And happy Independence Day to you too, Eeyore. Surprisingly, although picnicking is America's fourth most popular outdoor recreational activity, there is no federal agency charged with tracking Independence Day picnics (not yet, anyway). The ranking comes courtesy of Outdoor Recreation In America 1999: The Family and the Environment, a survey conducted by Roper Starch for the American Recreation Coalition (www.funoutdoors.com). With 32 percent of respondents having dined al fresco, the popularity of picnicking trails only walking (42 percent), swimming (40 percent), and driving for pleasure (35 percent). The four most important reasons people take part in outdoor recreation? Have fun (83 percent), relax (80 percent), health and exercise (79 percent), and so the family can be together (74 percent). Here are just a few ways of ensuring that your picnic is no fun, full of stress, and dangerous to you and your family.
Getting drunk is a surefire method. A 1998 Department of Transportation survey found that on July 4th (the third most traveled holiday of the year behind Thanksgiving and Christmas), 64 percent of all adults who attend an Independence Day gathering consume alcohol (www.dot. gov/affairs/1998/dot12298.htm). Trying to drive after imbibing at a picnic made Independence Day the leader in alcohol-related fatalities among holidays, according to the National Clearinghouse for Alcohol and Drug Information (www.health.org).
But staying on the wagon is no guarantee of a good time. Judging by an August 1999 poll conducted by the American Dietetic Association and the ConAgra Foundation, a lot of picnickers should pack a first aid kit in the basket of goodies (www.conagra.com). One of the reasons: men who cook.
According to the survey, men tend to grade themselves as average or below average when it comes to outdoor food safety, and with good cause. For example, 44 percent admitted to using the same utensils for both raw and cooked meat without cleaning them in between. In the interest of family safety, if Dad is wearing an apron emblazoned with "Kiss the Cook," it should also bear the disclaimer "But don't touch the food."

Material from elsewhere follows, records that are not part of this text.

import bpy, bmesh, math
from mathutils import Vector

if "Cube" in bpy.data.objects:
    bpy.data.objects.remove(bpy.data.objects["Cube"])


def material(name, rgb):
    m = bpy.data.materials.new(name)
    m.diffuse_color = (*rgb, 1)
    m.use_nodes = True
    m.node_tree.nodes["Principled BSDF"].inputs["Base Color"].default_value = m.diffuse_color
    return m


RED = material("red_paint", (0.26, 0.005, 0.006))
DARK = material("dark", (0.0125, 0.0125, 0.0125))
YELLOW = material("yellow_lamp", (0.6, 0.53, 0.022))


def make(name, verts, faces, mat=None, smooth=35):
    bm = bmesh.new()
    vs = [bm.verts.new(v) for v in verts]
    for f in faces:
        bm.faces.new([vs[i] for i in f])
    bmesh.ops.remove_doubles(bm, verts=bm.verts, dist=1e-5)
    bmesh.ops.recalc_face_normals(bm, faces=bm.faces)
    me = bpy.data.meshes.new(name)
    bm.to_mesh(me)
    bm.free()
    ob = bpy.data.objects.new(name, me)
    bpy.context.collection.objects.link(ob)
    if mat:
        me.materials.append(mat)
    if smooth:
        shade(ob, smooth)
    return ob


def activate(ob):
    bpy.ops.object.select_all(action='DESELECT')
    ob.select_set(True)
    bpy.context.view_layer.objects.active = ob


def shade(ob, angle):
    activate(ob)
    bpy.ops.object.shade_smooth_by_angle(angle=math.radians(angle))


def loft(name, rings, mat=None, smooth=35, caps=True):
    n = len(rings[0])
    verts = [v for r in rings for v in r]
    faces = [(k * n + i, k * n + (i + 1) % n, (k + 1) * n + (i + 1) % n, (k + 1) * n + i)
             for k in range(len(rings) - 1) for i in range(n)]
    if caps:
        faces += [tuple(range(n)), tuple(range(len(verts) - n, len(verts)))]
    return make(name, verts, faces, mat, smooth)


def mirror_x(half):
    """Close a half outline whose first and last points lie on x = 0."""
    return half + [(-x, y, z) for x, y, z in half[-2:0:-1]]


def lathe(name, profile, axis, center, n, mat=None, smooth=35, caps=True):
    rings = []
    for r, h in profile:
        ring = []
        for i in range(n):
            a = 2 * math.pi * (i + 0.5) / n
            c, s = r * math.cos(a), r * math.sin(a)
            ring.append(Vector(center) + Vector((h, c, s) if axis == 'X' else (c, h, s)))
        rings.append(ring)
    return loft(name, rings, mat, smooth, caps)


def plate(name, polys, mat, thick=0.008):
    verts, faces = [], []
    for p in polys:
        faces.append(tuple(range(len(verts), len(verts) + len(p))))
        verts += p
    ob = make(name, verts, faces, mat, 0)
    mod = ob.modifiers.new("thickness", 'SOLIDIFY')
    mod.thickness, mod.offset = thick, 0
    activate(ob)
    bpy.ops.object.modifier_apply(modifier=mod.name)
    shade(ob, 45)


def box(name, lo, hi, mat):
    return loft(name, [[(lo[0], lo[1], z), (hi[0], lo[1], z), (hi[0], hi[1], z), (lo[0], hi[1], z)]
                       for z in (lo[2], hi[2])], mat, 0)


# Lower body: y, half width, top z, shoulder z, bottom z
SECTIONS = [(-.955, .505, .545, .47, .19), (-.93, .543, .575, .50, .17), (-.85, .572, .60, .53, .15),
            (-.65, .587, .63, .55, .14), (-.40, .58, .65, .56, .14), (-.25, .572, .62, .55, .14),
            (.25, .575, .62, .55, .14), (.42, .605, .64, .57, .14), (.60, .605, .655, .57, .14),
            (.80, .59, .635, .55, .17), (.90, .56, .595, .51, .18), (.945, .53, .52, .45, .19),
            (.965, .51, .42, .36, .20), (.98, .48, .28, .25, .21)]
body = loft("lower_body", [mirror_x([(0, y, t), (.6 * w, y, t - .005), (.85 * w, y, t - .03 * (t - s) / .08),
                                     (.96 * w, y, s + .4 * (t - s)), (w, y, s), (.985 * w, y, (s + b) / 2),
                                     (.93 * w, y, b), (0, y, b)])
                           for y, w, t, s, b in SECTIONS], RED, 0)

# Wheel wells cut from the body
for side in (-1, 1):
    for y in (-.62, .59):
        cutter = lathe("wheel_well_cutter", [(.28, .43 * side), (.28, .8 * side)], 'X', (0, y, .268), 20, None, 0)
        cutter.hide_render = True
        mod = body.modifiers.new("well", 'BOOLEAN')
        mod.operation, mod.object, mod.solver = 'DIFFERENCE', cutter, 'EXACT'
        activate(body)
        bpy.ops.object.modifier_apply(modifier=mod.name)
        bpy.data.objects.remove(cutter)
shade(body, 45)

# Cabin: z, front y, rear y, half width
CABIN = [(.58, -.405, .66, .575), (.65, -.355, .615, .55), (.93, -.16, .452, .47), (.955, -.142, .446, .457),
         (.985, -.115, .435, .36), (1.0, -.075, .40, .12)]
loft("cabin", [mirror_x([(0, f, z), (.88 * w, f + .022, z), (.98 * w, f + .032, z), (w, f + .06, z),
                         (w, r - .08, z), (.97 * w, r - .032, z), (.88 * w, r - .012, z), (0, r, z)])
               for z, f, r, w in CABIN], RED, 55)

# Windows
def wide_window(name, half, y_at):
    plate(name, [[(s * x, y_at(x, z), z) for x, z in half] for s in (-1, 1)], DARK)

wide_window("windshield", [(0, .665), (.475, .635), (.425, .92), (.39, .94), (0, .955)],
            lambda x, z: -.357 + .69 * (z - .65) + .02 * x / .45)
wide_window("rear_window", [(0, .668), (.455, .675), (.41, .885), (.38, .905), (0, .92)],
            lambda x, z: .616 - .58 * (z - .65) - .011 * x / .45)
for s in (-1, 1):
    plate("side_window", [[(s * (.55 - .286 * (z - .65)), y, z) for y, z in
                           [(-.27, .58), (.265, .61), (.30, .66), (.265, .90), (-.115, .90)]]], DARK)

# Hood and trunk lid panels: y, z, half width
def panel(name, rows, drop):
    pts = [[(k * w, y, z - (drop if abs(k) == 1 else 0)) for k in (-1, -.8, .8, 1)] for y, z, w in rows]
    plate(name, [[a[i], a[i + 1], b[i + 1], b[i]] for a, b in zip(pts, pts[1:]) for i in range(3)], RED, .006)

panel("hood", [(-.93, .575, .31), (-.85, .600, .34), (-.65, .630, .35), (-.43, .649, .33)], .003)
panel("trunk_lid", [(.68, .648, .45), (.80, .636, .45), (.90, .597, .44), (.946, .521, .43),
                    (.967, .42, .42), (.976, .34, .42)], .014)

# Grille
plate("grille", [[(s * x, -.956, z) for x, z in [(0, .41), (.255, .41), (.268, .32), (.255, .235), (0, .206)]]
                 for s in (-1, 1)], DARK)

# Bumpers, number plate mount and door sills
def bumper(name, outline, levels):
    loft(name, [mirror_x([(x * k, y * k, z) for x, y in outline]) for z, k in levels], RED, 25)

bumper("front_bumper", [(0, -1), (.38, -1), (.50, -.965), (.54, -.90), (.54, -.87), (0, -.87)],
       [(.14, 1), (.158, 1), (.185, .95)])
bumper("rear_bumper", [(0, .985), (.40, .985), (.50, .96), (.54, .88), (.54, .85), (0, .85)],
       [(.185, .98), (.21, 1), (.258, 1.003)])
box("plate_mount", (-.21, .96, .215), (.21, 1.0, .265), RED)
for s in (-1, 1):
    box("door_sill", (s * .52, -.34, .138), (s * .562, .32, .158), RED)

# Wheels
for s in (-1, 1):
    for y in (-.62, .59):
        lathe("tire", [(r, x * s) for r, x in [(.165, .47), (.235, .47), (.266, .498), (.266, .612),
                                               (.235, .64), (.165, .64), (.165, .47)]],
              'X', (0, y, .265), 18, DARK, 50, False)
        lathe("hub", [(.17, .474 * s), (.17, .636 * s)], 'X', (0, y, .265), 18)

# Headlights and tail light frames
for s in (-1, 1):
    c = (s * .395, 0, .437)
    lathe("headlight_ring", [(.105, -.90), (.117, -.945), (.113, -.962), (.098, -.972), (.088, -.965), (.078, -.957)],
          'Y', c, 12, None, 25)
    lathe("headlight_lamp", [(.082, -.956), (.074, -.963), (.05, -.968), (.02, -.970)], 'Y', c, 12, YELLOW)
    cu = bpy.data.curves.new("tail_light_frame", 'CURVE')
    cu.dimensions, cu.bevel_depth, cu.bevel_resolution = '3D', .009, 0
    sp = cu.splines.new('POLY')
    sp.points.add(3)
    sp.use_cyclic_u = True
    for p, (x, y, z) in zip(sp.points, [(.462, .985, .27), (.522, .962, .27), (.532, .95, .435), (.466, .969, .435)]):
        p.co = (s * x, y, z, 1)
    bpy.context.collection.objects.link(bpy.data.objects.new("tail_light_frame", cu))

The ADA also discovered that although 60 percent of respondents correctly assumed that warm summer weather accounts for most household food-borne illness, the same people failed six out of 10 questions about summer food safety. For instance, 71 percent kept food in the trunk of their cars rather than the air conditioned interiors. The most popular mistake: not using a thermometer to test whether their red meat, pork, poultry, or egg dishes are fully cooked. And since more than 80 percent listed meats or poultry as their favorite picnic food (the top three being barbecued chicken, hamburgers, and steak), a lot of outdoor celebrants may well end up spending indoor time at the emergency room.

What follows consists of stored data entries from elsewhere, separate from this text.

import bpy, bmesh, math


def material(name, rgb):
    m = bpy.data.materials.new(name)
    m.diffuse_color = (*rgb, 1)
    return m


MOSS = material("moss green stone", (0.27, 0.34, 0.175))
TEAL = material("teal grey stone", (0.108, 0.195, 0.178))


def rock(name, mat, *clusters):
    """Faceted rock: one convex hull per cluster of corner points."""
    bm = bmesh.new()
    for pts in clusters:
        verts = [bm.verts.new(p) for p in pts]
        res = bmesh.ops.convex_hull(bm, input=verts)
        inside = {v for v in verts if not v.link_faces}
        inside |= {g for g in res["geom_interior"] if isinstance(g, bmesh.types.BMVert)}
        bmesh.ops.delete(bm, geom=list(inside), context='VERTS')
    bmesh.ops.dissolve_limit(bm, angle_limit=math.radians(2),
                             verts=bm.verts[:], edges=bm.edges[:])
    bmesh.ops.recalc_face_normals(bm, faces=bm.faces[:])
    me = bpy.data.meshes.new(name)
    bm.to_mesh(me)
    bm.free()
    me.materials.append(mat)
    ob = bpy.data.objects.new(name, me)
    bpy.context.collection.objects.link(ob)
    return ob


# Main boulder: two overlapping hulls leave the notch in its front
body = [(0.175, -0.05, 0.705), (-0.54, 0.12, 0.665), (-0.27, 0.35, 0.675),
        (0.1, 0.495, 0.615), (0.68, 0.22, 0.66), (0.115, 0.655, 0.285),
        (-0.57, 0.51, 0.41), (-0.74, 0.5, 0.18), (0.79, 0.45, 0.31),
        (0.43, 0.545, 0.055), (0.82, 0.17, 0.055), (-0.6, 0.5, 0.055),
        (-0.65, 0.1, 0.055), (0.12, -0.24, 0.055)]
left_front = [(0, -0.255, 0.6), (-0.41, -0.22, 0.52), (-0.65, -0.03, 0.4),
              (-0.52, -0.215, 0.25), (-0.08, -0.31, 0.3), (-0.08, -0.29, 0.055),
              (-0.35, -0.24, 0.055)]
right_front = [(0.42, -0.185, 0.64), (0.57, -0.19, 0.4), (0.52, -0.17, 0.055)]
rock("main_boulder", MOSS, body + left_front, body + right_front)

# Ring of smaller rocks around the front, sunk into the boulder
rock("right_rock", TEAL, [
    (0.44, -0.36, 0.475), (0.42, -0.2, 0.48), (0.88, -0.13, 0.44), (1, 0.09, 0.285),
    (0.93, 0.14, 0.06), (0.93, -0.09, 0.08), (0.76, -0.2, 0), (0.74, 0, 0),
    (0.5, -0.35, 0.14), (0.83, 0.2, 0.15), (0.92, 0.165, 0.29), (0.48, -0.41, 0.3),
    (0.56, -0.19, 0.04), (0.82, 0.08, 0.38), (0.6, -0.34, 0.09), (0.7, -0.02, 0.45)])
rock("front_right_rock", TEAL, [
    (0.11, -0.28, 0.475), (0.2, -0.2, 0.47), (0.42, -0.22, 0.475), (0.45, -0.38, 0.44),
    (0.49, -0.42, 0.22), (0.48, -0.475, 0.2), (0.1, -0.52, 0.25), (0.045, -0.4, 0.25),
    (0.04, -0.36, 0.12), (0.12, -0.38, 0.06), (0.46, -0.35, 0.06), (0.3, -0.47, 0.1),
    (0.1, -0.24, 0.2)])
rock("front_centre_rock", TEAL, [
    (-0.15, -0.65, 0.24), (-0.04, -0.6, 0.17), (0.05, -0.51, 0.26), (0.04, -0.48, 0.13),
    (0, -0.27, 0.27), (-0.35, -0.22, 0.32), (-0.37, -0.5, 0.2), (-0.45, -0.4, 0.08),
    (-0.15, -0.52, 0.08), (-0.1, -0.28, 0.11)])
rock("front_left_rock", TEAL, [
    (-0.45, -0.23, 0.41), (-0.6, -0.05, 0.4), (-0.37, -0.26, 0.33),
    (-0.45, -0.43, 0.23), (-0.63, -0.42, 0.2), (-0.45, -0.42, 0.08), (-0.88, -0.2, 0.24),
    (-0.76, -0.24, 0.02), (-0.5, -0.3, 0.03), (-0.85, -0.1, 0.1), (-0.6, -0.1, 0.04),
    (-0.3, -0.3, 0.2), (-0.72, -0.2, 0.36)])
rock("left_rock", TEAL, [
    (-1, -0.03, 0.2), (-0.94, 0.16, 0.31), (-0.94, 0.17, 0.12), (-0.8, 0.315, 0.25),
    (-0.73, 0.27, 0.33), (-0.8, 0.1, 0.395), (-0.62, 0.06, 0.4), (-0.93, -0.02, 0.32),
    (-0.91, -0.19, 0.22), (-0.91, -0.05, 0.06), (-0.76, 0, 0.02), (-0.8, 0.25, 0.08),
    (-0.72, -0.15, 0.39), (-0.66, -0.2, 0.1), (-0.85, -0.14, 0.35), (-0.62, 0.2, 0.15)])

Drunk driving, food poisoning - how else can you hit the hospital after a picnic? Set off some firecrackers. The Consumer Product Safety Commission estimates that in 1999, 6,300 fireworks-related injuries occurred during the month surrounding Independence Day (www.cpsc.gov/cpscpub/pubs/july4/study99.html). Only 29 percent of these injuries involved illegal fireworks. The largest group of victims, comprising 40 percent, were 5 to 14 years old; 30 percent were between 15 and 24 years, and 75 percent of all victims were male. The highest rate of injury occurred in boys between 10 and 14 years old. Although the majority of fireworks-related injuries were attributed to firecrackers, those cute little sparklers accounted for the vast majority of injuries to cute little children under 5 (www.cpsc.gov/cpscpub/pubs/july4/firework.pdf).

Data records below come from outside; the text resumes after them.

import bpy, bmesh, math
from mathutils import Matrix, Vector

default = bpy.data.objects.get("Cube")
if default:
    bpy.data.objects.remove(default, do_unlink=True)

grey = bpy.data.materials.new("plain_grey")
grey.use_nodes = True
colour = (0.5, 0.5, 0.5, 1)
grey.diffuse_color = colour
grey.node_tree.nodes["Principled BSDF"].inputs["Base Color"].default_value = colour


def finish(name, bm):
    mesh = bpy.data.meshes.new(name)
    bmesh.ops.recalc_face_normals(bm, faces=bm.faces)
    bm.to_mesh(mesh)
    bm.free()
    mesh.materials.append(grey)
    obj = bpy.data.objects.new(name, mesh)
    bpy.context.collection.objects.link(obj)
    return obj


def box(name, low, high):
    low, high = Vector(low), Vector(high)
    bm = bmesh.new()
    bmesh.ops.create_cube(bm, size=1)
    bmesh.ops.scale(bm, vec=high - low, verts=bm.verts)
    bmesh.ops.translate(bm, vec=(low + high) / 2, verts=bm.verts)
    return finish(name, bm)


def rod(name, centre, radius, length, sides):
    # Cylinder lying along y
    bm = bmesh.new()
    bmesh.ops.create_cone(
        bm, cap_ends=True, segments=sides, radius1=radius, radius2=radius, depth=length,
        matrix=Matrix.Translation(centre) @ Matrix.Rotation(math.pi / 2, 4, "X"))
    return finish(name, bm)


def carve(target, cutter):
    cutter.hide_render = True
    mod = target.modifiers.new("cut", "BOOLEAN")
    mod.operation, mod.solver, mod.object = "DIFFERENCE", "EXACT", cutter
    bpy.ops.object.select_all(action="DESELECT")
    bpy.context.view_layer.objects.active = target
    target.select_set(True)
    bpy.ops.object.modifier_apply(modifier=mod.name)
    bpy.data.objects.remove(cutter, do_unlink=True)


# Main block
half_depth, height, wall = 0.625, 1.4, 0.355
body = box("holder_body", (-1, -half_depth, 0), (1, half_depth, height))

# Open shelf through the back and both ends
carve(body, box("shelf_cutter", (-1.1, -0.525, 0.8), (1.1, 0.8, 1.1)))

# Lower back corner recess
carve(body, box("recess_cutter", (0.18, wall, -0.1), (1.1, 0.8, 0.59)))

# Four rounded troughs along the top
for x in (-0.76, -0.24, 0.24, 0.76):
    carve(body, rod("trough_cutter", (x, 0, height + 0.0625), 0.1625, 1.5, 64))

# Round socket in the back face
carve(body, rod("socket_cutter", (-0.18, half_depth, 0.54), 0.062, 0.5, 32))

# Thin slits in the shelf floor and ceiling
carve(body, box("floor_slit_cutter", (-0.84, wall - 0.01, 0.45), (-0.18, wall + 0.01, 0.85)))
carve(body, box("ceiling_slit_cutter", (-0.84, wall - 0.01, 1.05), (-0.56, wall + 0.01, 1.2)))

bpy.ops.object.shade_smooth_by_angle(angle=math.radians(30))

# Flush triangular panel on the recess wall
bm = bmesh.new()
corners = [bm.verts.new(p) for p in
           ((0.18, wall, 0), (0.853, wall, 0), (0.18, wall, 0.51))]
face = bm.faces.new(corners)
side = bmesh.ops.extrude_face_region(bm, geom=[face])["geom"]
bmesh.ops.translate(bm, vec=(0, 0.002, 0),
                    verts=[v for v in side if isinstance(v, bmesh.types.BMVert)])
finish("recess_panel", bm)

And then there's sunburn. A 1997 American Academy of Dermatology (AAD) survey found that 90 percent of parents acknowledge that exposure to the sun during childhood increases the risk of skin cancer. Yet, only 68 percent make sure their kids wear sunscreen at the beach (www.aad.org/cdc_execsum.html). The result? More than 33 percent of respondents reported that their children got a sunburn during the summer. And a 1998 AAD study discovered that only 40 percent of Americans think it's very important to protect themselves from the sun (www.aad.org/PressReleases/sunscreen_survey.html). Only 54 percent wear some sort of sunscreen during the summer, and 84 percent believe protection is necessary only if they intend to be outside "for a long period of time." While 76 percent do wear sunglasses, only 36 percent cover the rest of their heads with wide-brimmed hats. Perhaps that indicates a widespread fear of overaccessorizing.